    Percentage growth rates in small jurisdictions don’t mean much. Municipal boundaries are very arbitrary and rarely conform to the economic or demographic reality of a city as an economic entity.

  • Sherri Durham

    Abundance of jobs? I guess, if you’re a student wanting to work at a yogurt place. Same for housing. Great if you are a student. Good luck finding affordable FAMILY housing here if you need anything more than a 2 bedroom. Most places are catering to students with a “per bedroom” price that is great for three buddies but out of range for a family with children, unless you have a well-paid job in some professional capacity here. Moved here almost a year ago and it’s beautiful and definitely charming but it is not what I’d call a working-class family friendly sort of place.

  • Megan-Kate

    As a journalist I am just super impressed by the writers ending line, “Even the small towns, these days, are bigger in Texas.” Love it! 😉

  • LCMG

    Only one problem – and it’s a big one. Water. Hays County is quickly running out of water. We really don’t need the growth until the water problem is solved.

  • Fritz Blanka

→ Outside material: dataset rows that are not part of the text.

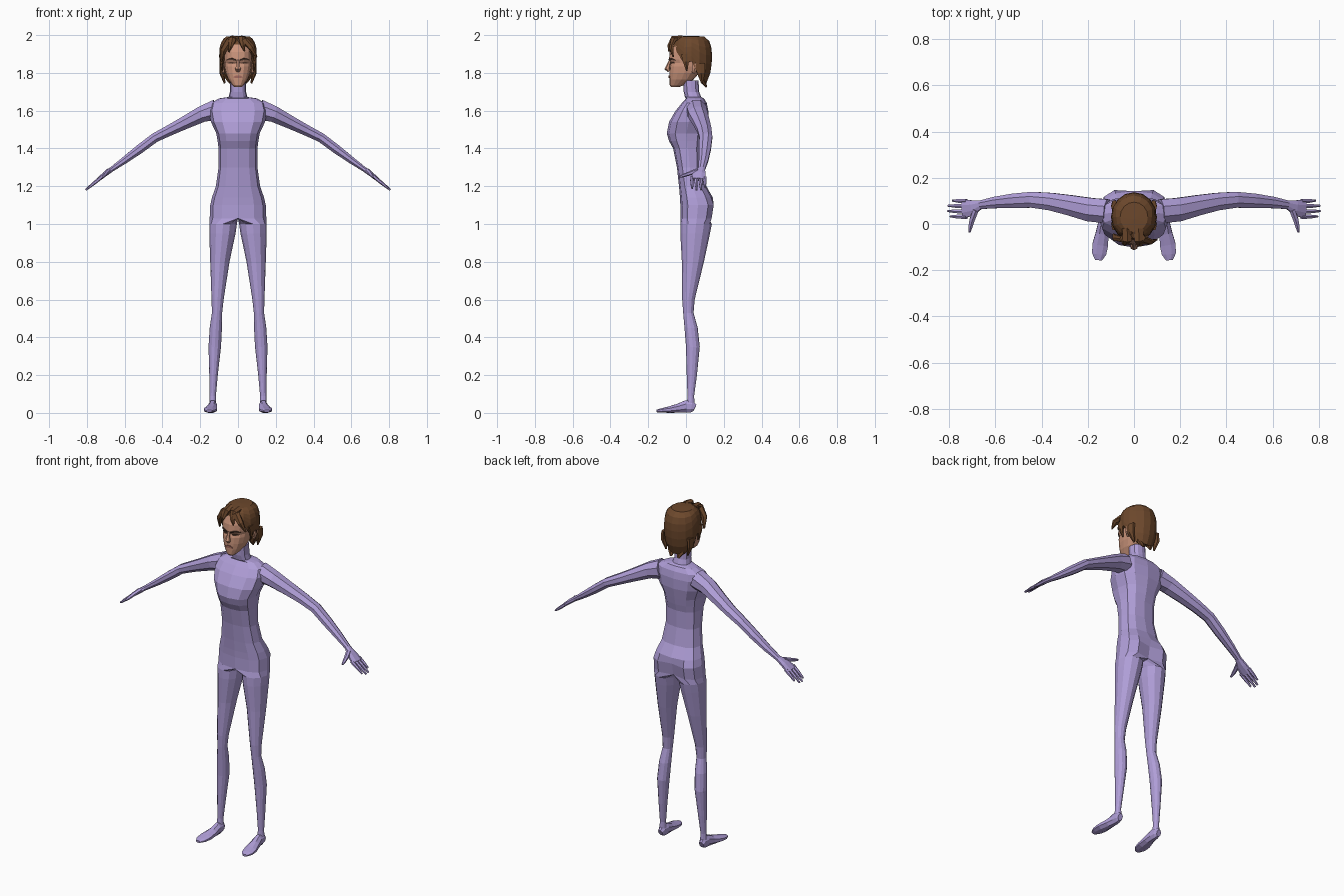
import bpy, bmesh, math
from mathutils import Vector
from mathutils.bvhtree import BVHTree


def material(name, rgb):
    m = bpy.data.materials.new(name)
    m.diffuse_color = (*rgb, 1)
    return m


SUIT = material("lilac suit", (0.43, 0.34, 0.68))
SKIN = material("skin", (0.60, 0.30, 0.20))
HAIR = material("brown hair", (0.15, 0.064, 0.025))
DARK = material("dark brow", (0.09, 0.045, 0.03))
LIPS = material("lips", (0.36, 0.14, 0.11))


def finish(name, bm, mat, mirror=False):
    bmesh.ops.recalc_face_normals(bm, faces=bm.faces)
    me = bpy.data.meshes.new(name)
    bm.to_mesh(me)
    me.materials.append(mat)
    ob = bpy.data.objects.new(name, me)
    bpy.context.collection.objects.link(ob)
    if mirror:
        ob.modifiers.new("mirror", 'MIRROR')
    return ob


def loft(rings, cap=True, closed=True):
    bm = bmesh.new()
    rows = [[bm.verts.new(p) for p in r] for r in rings]
    n = len(rows[0])
    for lo, hi in zip(rows, rows[1:]):
        for i in range(n if closed else n - 1):
            j = (i + 1) % n
            bm.faces.new((lo[i], lo[j], hi[j], hi[i]))
    if cap:
        bm.faces.new(rows[0])
        bm.faces.new(rows[-1])
    return bm


def tube(name, pts, side, mat, n=8, mirror=False):
    """pts: (x, y, z, half width along side, half thickness)"""
    P = [Vector(p[:3]) for p in pts]
    rings = []
    for i, p in enumerate(pts):
        d = (P[min(i + 1, len(P) - 1)] - P[max(i - 1, 0)]).normalized()
        a = Vector(side)
        a = (a - d * a.dot(d)).normalized()
        b = d.cross(a)
        rings.append([P[i] + a * p[3] * math.cos(t) + b * p[4] * math.sin(t)
                      for t in (math.tau * (k + .5) / n for k in range(n))])
    return finish(name, loft(rings), mat, mirror)


def power(v, e):
    return math.copysign(abs(v) ** e, v)


def lerp(table, x):
    for (x0, y0), (x1, y1) in zip(table, table[1:]):
        if x <= x1:
            return y0 + (y1 - y0) * max(0, (x - x0) / (x1 - x0))
    return table[-1][1]


# half of the body: leg rings run up into half torso rings, then mirrored
# (z, inner x, outer x, front y, back y); inner x of 0 means torso
body = [(.05, .115, .152, .005, .045), (.09, .117, .15, .008, .043),
        (.2, .107, .152, .004, .058), (.35, .09, .156, 0, .073),
        (.45, .085, .15, -.008, .062), (.53, .084, .138, -.015, .04),
        (.6, .076, .14, -.02, .046), (.8, .045, .147, -.022, .095),
        (.95, .013, .152, -.03, .127), (1.0, .006, .152, -.03, .137),
        (1.03, 0, .15, -.03, .145), (1.1, 0, .147, -.03, .157),
        (1.14, 0, .138, -.032, .142), (1.2, 0, .117, -.037, .108),
        (1.3, 0, .103, -.048, .088), (1.4, 0, .103, -.068, .09),
        (1.44, 0, .108, -.09, .10), (1.48, 0, .115, -.102, .108),
        (1.54, 0, .143, -.09, .118), (1.6, 0, .155, -.055, .118),
        (1.64, 0, .145, -.022, .11), (1.665, 0, .1, 0, .095),
        (1.672, 0, .05, -.006, .08), (1.70, 0, .043, -.012, .07),
        (1.76, 0, .043, -.015, .066)]
rings = []
for z, x0, x1, f, b in body:
    m, h, ring = (f + b) / 2, (b - f) / 2, []
    for k in range(12):
        t = math.radians(-90 + 30 * k)
        c, s = math.cos(t), math.sin(t)
        if x0 > 0:
            ring.append(((x0 + x1) / 2 + (x1 - x0) / 2 * c, m + h * s, z))
        elif k < 7:
            cleft = .025 if k == 6 and 1.02 < z < 1.13 else 0
            ring.append((0 if k in (0, 6) else x1 * power(c, .8),
                         m + h * power(s, .8) - cleft, z))
        else:
            ring.append((0, b - .025 + (f - b + .025) * (k - 6) / 6, z))
    rings.append(ring)
bm = loft(rings, cap=False)
bmesh.ops.delete(bm, geom=[f for f in bm.faces if all(v.co.x < 1e-5 for v in f.verts)],
                 context='FACES')
finish("torso_and_legs", bm, SUIT, True)

# feet
tube("foot", [(.135, .047, .026, .015, .02), (.134, .03, .034, .022, .034),
              (.134, 0, .034, .024, .035), (.138, -.04, .025, .03, .026),
              (.146, -.09, .017, .037, .018), (.151, -.13, .013, .033, .012),
              (.153, -.156, .01, .016, .007)], (1, 0, 0), SUIT, 8, True)

# arms and palms
tube("arm", [(.115, .055, 1.605, .056, .058), (.19, .062, 1.582, .055, .046),
             (.28, .082, 1.537, .047, .037), (.36, .097, 1.497, .041, .031),
             (.44, .105, 1.457, .037, .027), (.52, .10, 1.397, .034, .026),
             (.60, .093, 1.338, .027, .02), (.665, .083, 1.292, .02, .014),
             (.70, .07, 1.267, .036, .014), (.74, .065, 1.235, .044, .011)],
     (0, 1, 0), SUIT, 8, True)

# fingers and thumb
for i, (y, tip) in enumerate([(.031, .795), (.054, .806), (.077, .804), (.099, .785)]):
    zt = 1.235 - (tip - .73) * .72
    tube(f"finger_{i + 1}", [(.725, y, 1.246, .011, .01),
                             ((.73 + tip) / 2, y + .001, (1.243 + zt) / 2, .0095, .009),
                             (tip, y + .002, zt, .005, .005)], (0, 1, 0), SUIT, 6, True)
tube("thumb", [(.685, .06, 1.283, .014, .012), (.70, .02, 1.268, .013, .011),
               (.708, -.012, 1.257, .010, .009), (.712, -.036, 1.249, .005, .005)],
     (1, 0, 0), SUIT, 6, True)

# head
head = [(1.724, .018, -.078, -.04), (1.735, .03, -.086, -.01), (1.765, .052, -.088, .04),
        (1.80, .066, -.088, .07), (1.835, .073, -.086, .09), (1.853, .073, -.08, .095),
        (1.872, .075, -.09, .1), (1.91, .076, -.086, .1), (1.95, .07, -.07, .1),
        (1.98, .04, -.04, .07)]
bm = loft([[(w * power(math.cos(t), .85), (f + b) / 2 + (b - f) / 2 * power(math.sin(t), .85), z)
            for t in (math.tau * k / 16 for k in range(16))] for z, w, f, b in head])
face = BVHTree.FromBMesh(bm)
finish("head", bm, SKIN)

# nose and ears
tube("nose", [(0, -.083, 1.868, .007, .006), (0, -.093, 1.84, .01, .01),
              (0, -.098, 1.822, .017, .016), (0, -.088, 1.81, .012, .01)],
     (1, 0, 0), SKIN, 6)
tube("ear", [(.076, .04, 1.80, .008, .008), (.082, .046, 1.825, .017, .008),
             (.086, .052, 1.85, .02, .008), (.082, .052, 1.862, .01, .005)],
     (0, 1, 0), SKIN, 6, True)


# painted face details: thin strips laid on the face
def strip(name, pts, half, mat, mirror=False):
    rows = []
    for x, z, k in pts:
        row = []
        for dz in (-half * k, half * k):
            hit = face.ray_cast(Vector((x, -1, z + dz)), Vector((0, 1, 0)))[0]
            row.append(hit + Vector((0, -.003, 0)))
        rows.append(row)
    ob = finish(name, loft(rows, cap=False, closed=False), mat, mirror)
    sol = ob.modifiers.new("thickness", 'SOLIDIFY')
    sol.thickness, sol.offset = .005, 0
    return ob


strip("brow", [(.012, 1.868, .7), (.03, 1.873, 1), (.045, 1.874, 1), (.06, 1.868, .5)],
      .0045, DARK, True)
strip("eye", [(.017, 1.852, .4), (.027, 1.853, 1), (.038, 1.854, 1), (.05, 1.853, .4)],
      .0045, DARK, True)
strip("mouth", [(-.024, 1.777, .3), (-.01, 1.78, 1), (.01, 1.78, 1), (.024, 1.777, .3)],
      .007, LIPS)

# hair cap: a dome whose hem rises over the face and drops at the nape
hem = [(-1, 1.745), (-.7, 1.75), (-.38, 1.79), (0, 1.862), (.38, 1.85), (.7, 1.905), (1, 1.94)]
girth = [(1.745, .72), (1.78, .86), (1.82, .97), (1.9, 1), (1.94, .96), (1.975, .84), (1.993, .6)]
rows = []
for r in range(7):
    row = []
    for k in range(16):
        t = math.tau * k / 16
        low = lerp(hem, -math.sin(t))
        z = 1.993 + (low - 1.993) * (r / 6) ** 1.3
        g = lerp(girth, z)
        row.append((.1 * g * math.cos(t), .03 + .108 * g * math.sin(t), z))
    rows.append(row)
bm = loft(rows, cap=False)
bm.verts.ensure_lookup_table()
top = bm.verts[:16]
crown = bm.verts.new((0, .02, 1.996))
for k in range(16):
    bm.faces.new((top[k], top[(k + 1) % 16], crown))
sol = finish("hair_cap", bm, HAIR).modifiers.new("thickness", 'SOLIDIFY')
sol.thickness, sol.offset = .014, -1

# hair locks: fringe, temples and nape
locks = [[(.0, -.03, 1.98, .03, .016), (.035, -.07, 1.972, .024, .014),
          (.072, -.078, 1.935, .018, .011), (.098, -.068, 1.885, .005, .004)],
         [(-.01, -.03, 1.98, .03, .016), (-.045, -.068, 1.965, .026, .014),
          (-.078, -.06, 1.92, .018, .012), (-.088, -.045, 1.86, .005, .004)],
         [(.02, -.02, 1.982, .025, .016), (.02, -.07, 1.982, .022, .014),
          (.025, -.09, 1.945, .012, .008), (.035, -.092, 1.915, .004, .004)],
         [(-.03, -.02, 1.982, .025, .016), (-.03, -.07, 1.978, .022, .014),
          (-.04, -.085, 1.94, .012, .008), (-.05, -.082, 1.91, .004, .004)]]
for i, pts in enumerate(locks):
    tube(f"fringe_lock_{i + 1}", pts, (1, .3, 0), HAIR, 6)
tube("temple_lock", [(.088, -.005, 1.90, .025, .01), (.09, .0, 1.86, .018, .009),
                     (.082, .004, 1.81, .004, .004)], (0, 1, 0), HAIR, 6, True)
tube("side_lock", [(.085, .075, 1.85, .03, .014), (.087, .08, 1.80, .025, .012),
                   (.07, .085, 1.745, .005, .005)], (0, 1, 0), HAIR, 6, True)
tube("nape_lock", [(.03, .085, 1.79, .03, .018), (.03, .09, 1.755, .024, .013),
                   (.024, .108, 1.725, .006, .005)], (1, 0, 0), HAIR, 6, True)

    As a conservative living in a liberal crap hole, this might be a perfect place to move to…